A paired t test was performed to evaluate efficacy of treatment. The protocol was approved by the appropriate institutional review board, and all participants gave written informed consent.
Thirteen patients (11 women), mean (SD) age 64 (10) years, with biopsy-proven active classic LPP or variants (frontal fibrosing alopecia, Lassueur-Graham-Little-Piccardi syndrome, fibrosing alopecia in a pattern distribution, or mixed type) were included in the study. All patients completed the entire study.
Twelve of the13 patients had erythema before (Figure, A) and/or during the study (92%), compared with 7 of 13 by the end (54%) (Figure, B) (P < .008). Seven patients showed inflammatory lesions that waned after MEL treatment (P < .003), and 5 patients had hyperkeratotic lesions that subsequently disappeared (P < .02). Three of 13 patients' areas of disease showed decreased infiltration during the study. Six patients reported scalp pain before or during the study, but none by the end (P < .008). While 10 of 13 patients reported itching at baseline or during the study, none indicated pruritus by the end of the study (P < .001). An increased growth of hair after 4 to 8 weeks was observed in 3 patients, with stable remission in 2. In 1 patient with canities, repigmentation of hair appeared.

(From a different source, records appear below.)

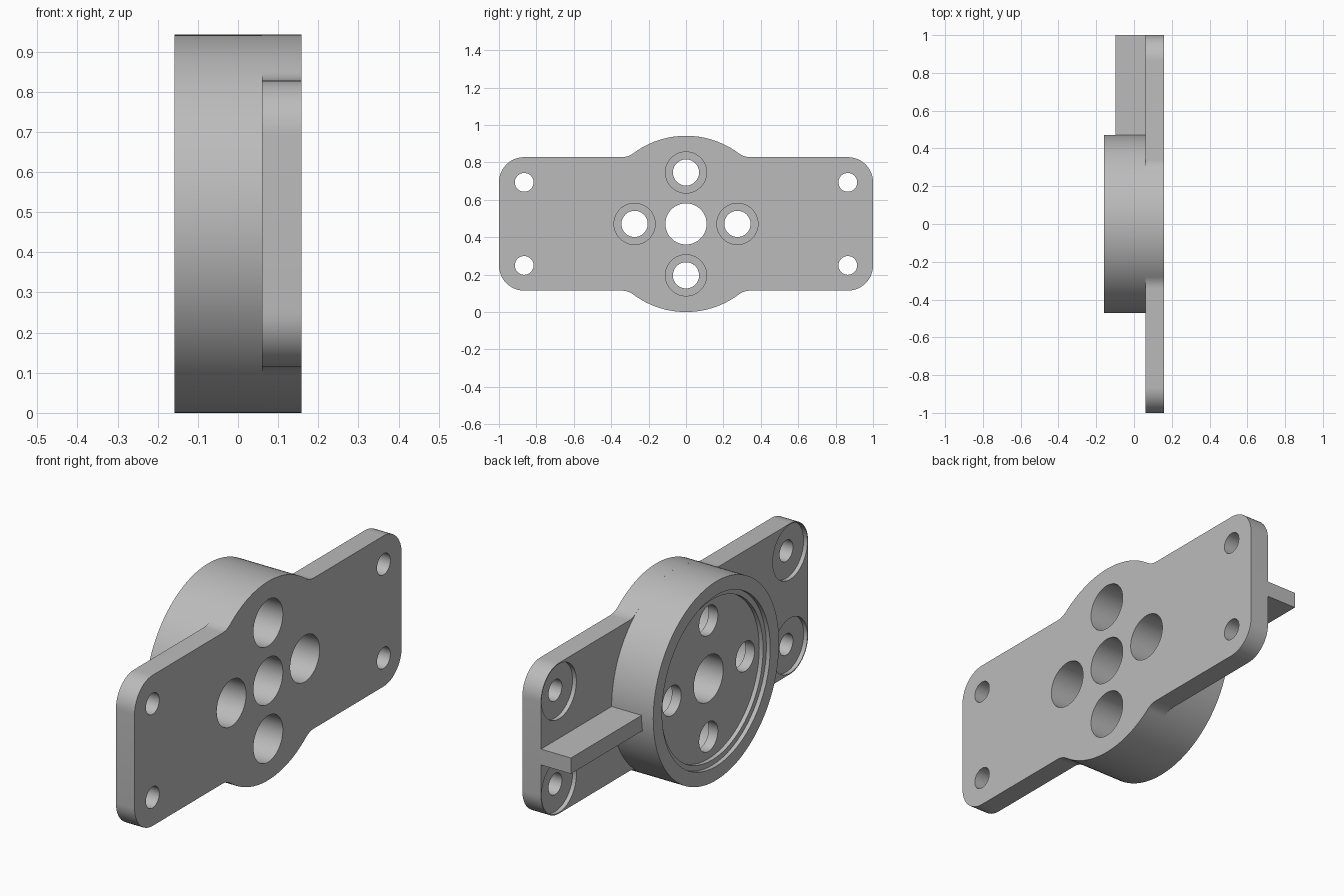
import bpy
import bmesh
from math import sin, cos, pi, atan2, sqrt, radians
from mathutils import Matrix, Vector

if "Cube" in bpy.data.objects:
    bpy.data.objects.remove(bpy.data.objects["Cube"])

# Main dimensions: the part is flat along x, centred at height MID
MID = 0.471
HUB_R = 0.471
BACK, SEAT, FACE = -0.158, 0.06, 0.158
HALF_H = 0.357
CORNER = 0.135
FILLET = 0.1
BOLT = 0.275

grey = bpy.data.materials.new("machined grey")
grey.use_nodes = True
colour = (0.5, 0.5, 0.5, 1)
grey.diffuse_color = colour
grey.node_tree.nodes["Principled BSDF"].inputs["Base Color"].default_value = colour


def add_object(name, bm):
    bmesh.ops.recalc_face_normals(bm, faces=bm.faces)
    mesh = bpy.data.meshes.new(name)
    bm.to_mesh(mesh)
    bm.free()
    mesh.materials.append(grey)
    obj = bpy.data.objects.new(name, mesh)
    bpy.context.collection.objects.link(obj)
    return obj


def prism(name, outline, x0, x1):
    """Extrude a (y, z) outline, measured from the hub axis, along x."""
    bm = bmesh.new()
    face = bm.faces.new([bm.verts.new((x0, y, z + MID)) for y, z in outline])
    result = bmesh.ops.extrude_face_region(bm, geom=[face])
    moved = [v for v in result["geom"] if isinstance(v, bmesh.types.BMVert)]
    bmesh.ops.translate(bm, verts=moved, vec=(x1 - x0, 0, 0))
    return add_object(name, bm)


def arc(cy, cz, r, a0, a1, steps):
    return [(cy + r * cos(a0 + (a1 - a0) * i / steps),
             cz + r * sin(a0 + (a1 - a0) * i / steps)) for i in range(steps + 1)]


def disc(name, y, z, r, x0, x1, sides=64):
    return prism(name, arc(y, z, r, 0, 2 * pi, sides)[:-1], x0, x1)


def drill(target, holes):
    """Cut round holes (y, z, radius, x0, x1) out of a part."""
    for hole in holes:
        cutter = disc("cutter", *hole)
        cutter.hide_render = True
        mod = target.modifiers.new("hole", 'BOOLEAN')
        mod.operation = 'DIFFERENCE'
        mod.solver = 'EXACT'
        mod.object = cutter
        bpy.context.view_layer.objects.active = target
        bpy.ops.object.modifier_apply(modifier=mod.name)
        bpy.data.objects.remove(cutter)


# Plate outline: one quarter, then mirrored round
fz = HALF_H + FILLET
fy = sqrt((HUB_R + FILLET) ** 2 - fz ** 2)
lean = atan2(fz, fy)
quarter = arc(1 - CORNER, HALF_H - CORNER, CORNER, 0, pi / 2, 12)
quarter += arc(fy, fz, FILLET, -pi / 2, lean - pi, 8)
quarter += arc(0, 0, HUB_R, lean, pi / 2, 20)[1:]
half = quarter + [(-y, z) for y, z in reversed(quarter[:-1])]
outline = half + [(y, -z) for y, z in reversed(half)]
plate = prism("mounting_plate", outline, SEAT, FACE)

# Round hub behind the plate
hub = disc("hub", 0, 0, HUB_R, BACK, SEAT, 128)

# Centre bore and four counterbored bolt holes run through both parts
bolts = [(0, BOLT), (BOLT, 0), (0, -BOLT), (-BOLT, 0)]
through = [(0, 0, 0.11, -0.3, 0.3)]
through += [(y, z, 0.11, -0.07, 0.3) for y, z in bolts]
drill(plate, through)
drill(hub, through + [(y, z, 0.07, -0.3, 0) for y, z in bolts])

# Stepped recess in the back of the hub
drill(hub, [(0, 0, 0.405, -0.3, BACK + 0.02), (0, 0, 0.38, -0.3, BACK + 0.04)])

# Corner screw holes with shallow seats on the back of the plate
for sy in (-1, 1):
    for sz in (-1, 1):
        y, z = sy * (1 - CORNER), sz * (HALF_H - CORNER)
        drill(plate, [(y, z, 0.05, 0, 0.3), (y, z, 0.13, 0, SEAT + 0.02)])

# Stiffening rib on one arm
rib = prism("rib", [(0.44, -0.075), (1, -0.075), (1, 0), (0.44, 0)], -0.097, SEAT)

# Smooth curved walls, keep rims sharp
for obj in (plate, hub, rib):
    bpy.ops.object.select_all(action='DESELECT')
    obj.select_set(True)
    bpy.context.view_layer.objects.active = obj
    bpy.ops.object.shade_smooth_by_angle(angle=radians(30))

After laser therapy, we found significantly reduced inflammatory activity in our patients, expressed by decreased erythema, pain, pruritus, and hyperkeratosis. The outcome seems to be in agreement with MEL features that cause significant depletion of T cells3 and alterations in cytokine expression.4,5 Furthermore, compared with topical therapies that require daily application, a twice-weekly laser regimen showed a greater rate of treatment compliance.
Another new approach, with possibly much lower costs, is treatment with pioglitazones. Controlled trials of PPAR antagonists are ongoing.

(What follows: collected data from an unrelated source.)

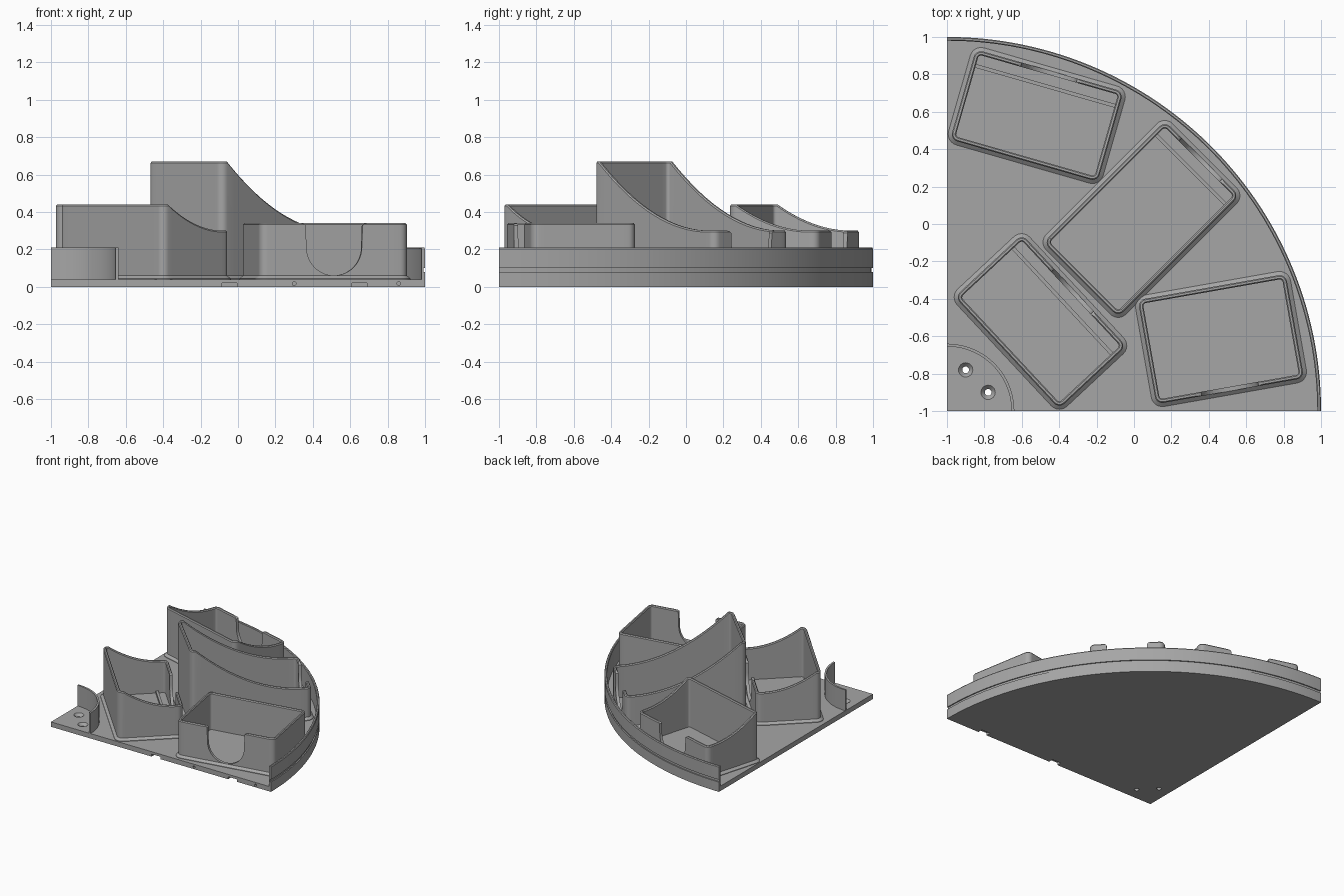
import bpy
import bmesh
from math import sin, cos, pi, radians
from mathutils import Matrix, Vector

cube = bpy.data.objects.get("Cube")
if cube:
    bpy.data.objects.remove(cube, do_unlink=True)

grey = bpy.data.materials.new("plain grey")
grey.use_nodes = True
grey.diffuse_color = (0.38, 0.38, 0.38, 1)
grey.node_tree.nodes["Principled BSDF"].inputs["Base Color"].default_value = grey.diffuse_color

FLOOR = 0.04                      # top of the base plate
CORNER = Vector((-1, -1, 0))      # centre of the quarter circle


def finish(name, bm, matrix=Matrix()):
    bmesh.ops.recalc_face_normals(bm, faces=bm.faces)
    mesh = bpy.data.meshes.new(name)
    bm.to_mesh(mesh)
    bm.free()
    mesh.transform(matrix)
    mesh.materials.append(grey)
    ob = bpy.data.objects.new(name, mesh)
    bpy.context.collection.objects.link(ob)
    return ob


def prism(name, points, direction, matrix=Matrix()):
    """Extrude a flat outline along a direction."""
    bm = bmesh.new()
    face = bm.faces.new([bm.verts.new(p) for p in points])
    new = bmesh.ops.extrude_face_region(bm, geom=[face])["geom"]
    bmesh.ops.translate(bm, vec=direction,
                        verts=[v for v in new if isinstance(v, bmesh.types.BMVert)])
    return finish(name, bm, matrix)


def cone(name, r1, r2, z1, z2, place):
    bm = bmesh.new()
    bmesh.ops.create_cone(bm, cap_ends=True, segments=24, radius1=r1, radius2=r2, depth=z2 - z1)
    return finish(name, bm, Matrix.Translation((place[0], place[1], (z1 + z2) / 2)))


def block(name, x, y, z, matrix=Matrix()):
    pts = [(x[0], y[0], z[0]), (x[1], y[0], z[0]), (x[1], y[1], z[0]), (x[0], y[1], z[0])]
    return prism(name, pts, (0, 0, z[1] - z[0]), matrix)


def select(ob):
    bpy.ops.object.select_all(action='DESELECT')
    ob.select_set(True)
    bpy.context.view_layer.objects.active = ob


def cut(ob, cutter):
    cutter.hide_render = True
    select(ob)
    mod = ob.modifiers.new("cut", 'BOOLEAN')
    mod.operation = 'DIFFERENCE'
    mod.solver = 'EXACT'
    mod.object = cutter
    bpy.ops.object.modifier_apply(modifier=mod.name)
    bpy.data.objects.remove(cutter, do_unlink=True)


def smooth(ob):
    select(ob)
    bpy.ops.object.shade_smooth_by_angle(angle=radians(30))


def arc_wall(name, profile, segs):
    """Turn a (radius, height) profile through the quarter circle."""
    bm = bmesh.new()
    rings = []
    for i in range(segs + 1):
        a = pi / 2 * i / segs
        rings.append([bm.verts.new(CORNER + Vector((r * cos(a), r * sin(a), z)))
                      for r, z in profile])
    n = len(profile)
    for a, b in zip(rings, rings[1:]):
        for k in range(n):
            bm.faces.new((a[k], a[(k + 1) % n], b[(k + 1) % n], b[k]))
    bm.faces.new(rings[0])
    bm.faces.new(rings[-1])
    smooth(finish(name, bm))


def rounded_loop(w, d, r, steps=6, along=16):
    """Rounded rectangle outline with subdivided sides."""
    corners = []
    for q, (sx, sy) in enumerate([(1, 1), (-1, 1), (-1, -1), (1, -1)]):
        c = Vector((sx * (w / 2 - r), sy * (d / 2 - r)))
        corners.append([c + r * Vector((cos(a), sin(a)))
                        for a in (pi / 2 * (q + s / steps) for s in range(steps + 1))])
    loop = []
    for q in range(4):
        loop += corners[q]
        start, end = corners[q][-1], corners[(q + 1) % 4][0]
        loop += [start.lerp(end, k / along) for k in range(1, along)]
    return loop


def tray(name, centre, angle, w, d, high, low, ridge=True):
    """Open box whose rim sweeps down from the back to a notched front."""
    place = Matrix.Translation((*centre, 0)) @ Matrix.Rotation(radians(angle), 4, 'Z')
    base = rounded_loop(w, d, 0.04)

    def top(y):
        t = (y + d / 2 - 0.04) / (d - 0.09)
        return low + (high - low) * (1 - min(max(t, 0), 1)) ** 2

    # offset from the wall face, fixed height or drop below the rim
    section = [(0.02, FLOOR - 0.005, None), (0.02, FLOOR + 0.004, None), (0, 0.06, None),
               (0, None, 0.008), (-0.006, None, 0), (-0.017, None, 0),
               (-0.023, None, 0.008), (-0.023, FLOOR - 0.005, None)]
    bm = bmesh.new()
    rings = []
    for off, z, drop in section:
        loop = rounded_loop(w + 2 * off, d + 2 * off, 0.04 + off)
        rings.append([bm.verts.new((p.x, p.y, z if drop is None else top(b.y) - drop))
                      for p, b in zip(loop, base)])
    n = len(base)
    for a, b in zip(rings, rings[1:] + rings[:1]):
        for k in range(n):
            bm.faces.new((a[k], a[(k + 1) % n], b[(k + 1) % n], b[k]))
    ob = finish(name, bm, place)

    # thumb notch with eased shoulders
    y = d / 2 - 0.05
    half = [(0.18, low + 0.1), (0.18, low), (0.165, low - 0.003), (0.154, low - 0.012)]
    bowl = [(0.15 * cos(a), 0.21 - 0.15 * sin(a)) for a in (pi * i / 24 for i in range(25))]
    outline = half + bowl + [(-px, pz) for px, pz in reversed(half)]
    cut(ob, prism("notch_cutter", [(px, y, pz) for px, pz in outline], (0, 0.1, 0), place))
    smooth(ob)

    if ridge:
        block(name + "_floor_ridge", (0.02 - w / 2, w / 2 - 0.02),
              (d / 2 - 0.095, d / 2 - 0.075), (FLOOR - 0.005, FLOOR + 0.018), place)


# base plate
edge = [CORNER + 1.99 * Vector((cos(a), sin(a), 0)) for a in (pi / 2 * i / 72 for i in range(73))]
plate = prism("base_plate", [CORNER] + edge, (0, 0, FLOOR))

# screw holes
for spot in [(-0.9, -0.78), (-0.78, -0.9)]:
    cut(plate, cone("hole_cutter", 0.018, 0.018, -0.05, 0.1, spot))
    cut(plate, cone("countersink_cutter", 0.018, 0.042, 0.018, FLOOR + 0.004, spot))

# clip slots and peg holes along both straight edges
swap = Matrix(((0, 1, 0, 0), (1, 0, 0, 0), (0, 0, 1, 0), (0, 0, 0, 1)))
for side in (Matrix(), swap):
    for x in (-0.045, 0.65):
        cut(plate, block("slot_cutter", (x - 0.04, x + 0.04), (-1.05, -0.96), (-0.02, 0.02), side))
    for x in (0.3, 0.86):
        peg = Matrix.Translation((x, -1.0, 0.017))
        ring = [(0.01 * cos(a), -0.02, 0.01 * sin(a)) for a in (pi / 6 * i for i in range(12))]
        cut(plate, prism("peg_cutter", ring, (0, 0.06, 0), side @ peg))
smooth(plate)

# outer rim with a fine groove, and the low wall around the screw corner
arc_wall("outer_rim", [(1.98, 0), (2, 0), (2, 0.08), (1.991, 0.08), (1.991, 0.1), (2, 0.1),
                       (2, 0.203), (1.995, 0.21), (1.985, 0.21), (1.98, 0.205)], 72)
arc_wall("inner_arc_wall", [(0.345, FLOOR - 0.005), (0.36, FLOOR - 0.005),
                            (0.36, 0.21), (0.345, 0.21)], 32)

# trays
tray("back_tray", (-0.52, 0.58), -16, 0.82, 0.50, 0.44, 0.30)
tray("centre_tray", (0.04, 0.027), -45, 0.564, 0.916, 0.67, 0.30)
tray("front_left_tray", (-0.5, -0.521), -47, 0.817, 0.491, 0.44, 0.30)
tray("front_right_tray", (0.465, -0.615), 190, 0.802, 0.565, 0.34, 0.34, ridge=False)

Weaknesses of our study include the limited number of patients, an unblinded half-side control, and no distinct control group. Stable hair regrowth was seen in 2 patients, for whom the process of scarring had not reached an irreversible stage. Considering these effects of MEL for active but not end-stage LPP, earlier intervention and improved patient selection and treatment protocol might yield better effects of MEL on hair regrowth. In the future, respawning strategies forming new hair follicles will hopefully complement the choice of therapeutic options for LPP.

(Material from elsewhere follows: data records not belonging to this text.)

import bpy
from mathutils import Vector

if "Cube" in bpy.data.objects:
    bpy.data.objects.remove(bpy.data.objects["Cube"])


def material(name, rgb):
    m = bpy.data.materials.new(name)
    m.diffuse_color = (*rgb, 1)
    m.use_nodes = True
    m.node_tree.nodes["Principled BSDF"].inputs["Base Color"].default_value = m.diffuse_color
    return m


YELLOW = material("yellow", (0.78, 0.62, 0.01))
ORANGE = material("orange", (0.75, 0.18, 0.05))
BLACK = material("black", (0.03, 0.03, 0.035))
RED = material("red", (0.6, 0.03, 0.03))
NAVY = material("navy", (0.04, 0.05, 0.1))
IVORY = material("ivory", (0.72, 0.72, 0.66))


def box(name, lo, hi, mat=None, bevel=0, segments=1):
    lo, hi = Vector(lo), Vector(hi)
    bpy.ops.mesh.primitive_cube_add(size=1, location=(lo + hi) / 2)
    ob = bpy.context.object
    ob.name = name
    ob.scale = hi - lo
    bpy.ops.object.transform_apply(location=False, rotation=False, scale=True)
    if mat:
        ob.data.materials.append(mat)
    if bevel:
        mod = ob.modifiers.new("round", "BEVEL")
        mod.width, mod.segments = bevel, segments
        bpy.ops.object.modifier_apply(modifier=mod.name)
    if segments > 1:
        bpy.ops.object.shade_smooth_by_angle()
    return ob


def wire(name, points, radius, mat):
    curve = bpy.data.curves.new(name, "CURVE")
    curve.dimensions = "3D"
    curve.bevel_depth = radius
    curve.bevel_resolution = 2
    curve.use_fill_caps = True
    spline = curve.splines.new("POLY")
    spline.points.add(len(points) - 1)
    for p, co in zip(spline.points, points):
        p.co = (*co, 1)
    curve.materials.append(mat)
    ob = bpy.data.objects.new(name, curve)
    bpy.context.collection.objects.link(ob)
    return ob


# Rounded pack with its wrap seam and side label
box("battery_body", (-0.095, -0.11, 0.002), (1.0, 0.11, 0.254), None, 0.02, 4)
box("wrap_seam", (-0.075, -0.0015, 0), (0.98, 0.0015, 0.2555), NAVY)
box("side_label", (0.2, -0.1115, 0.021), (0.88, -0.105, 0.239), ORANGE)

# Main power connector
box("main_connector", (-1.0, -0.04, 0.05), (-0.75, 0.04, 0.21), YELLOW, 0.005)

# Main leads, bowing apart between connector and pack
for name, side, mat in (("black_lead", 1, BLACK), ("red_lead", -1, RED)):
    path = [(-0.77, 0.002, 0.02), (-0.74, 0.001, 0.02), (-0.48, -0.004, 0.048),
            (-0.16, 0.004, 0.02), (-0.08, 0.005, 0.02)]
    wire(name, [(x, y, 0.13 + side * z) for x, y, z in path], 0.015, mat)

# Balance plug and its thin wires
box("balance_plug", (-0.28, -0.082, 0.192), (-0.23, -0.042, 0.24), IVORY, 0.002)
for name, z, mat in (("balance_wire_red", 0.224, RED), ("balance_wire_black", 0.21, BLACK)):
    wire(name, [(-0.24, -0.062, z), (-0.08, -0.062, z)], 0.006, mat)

Correspondence: Dr Tr üeb, Center for Dermatology and Hair Diseases, Bahnhofplatz 1a, CH-8304, Wallisellen, Switzerland (firstname.lastname@example.org).
Accepted for Publication: July 7, 2011.
Author Contributions: Drs Navarini and Tr üeb had full access to all of the data in the study and take responsibility for the integrity of the data and the accuracy of the data analysis. Study concept and design: Tr üeb. Acquisition of data: Prinz-Vavricka and Tr üeb. Analysis and interpretation of data: Navarini, Kolios, Prinz-Vavricka, Haug, and Tr üeb. Drafting of the manuscript: Navarini, Kolios, Prinz-Vavricka, and Tr üeb. Critical revision of the manuscript for important intellectual content: Navarini, Kolios, Prinz-Vavricka, Haug, and Tr üeb. Statistical analysis: Navarini. Administrative, technical, and material support: Navarini, Kolios, Prinz-Vavricka, Haug, and Tr üeb. Study supervision: Prinz-Vavricka, and Tr üeb.
Financial Disclosure: None reported.
Funding/Support: This study was supported by the Department of Dermatology, University Hospital of Z ürich.
Previous Presentation: Preliminary results of this study were presented at the 12th Meeting of the European Hair Research Society; June 29 through July 1, 2006; London, England.
Additional Information: Drs Navarini, Kolios, and Prinz-Vavricka contributed equally to this work.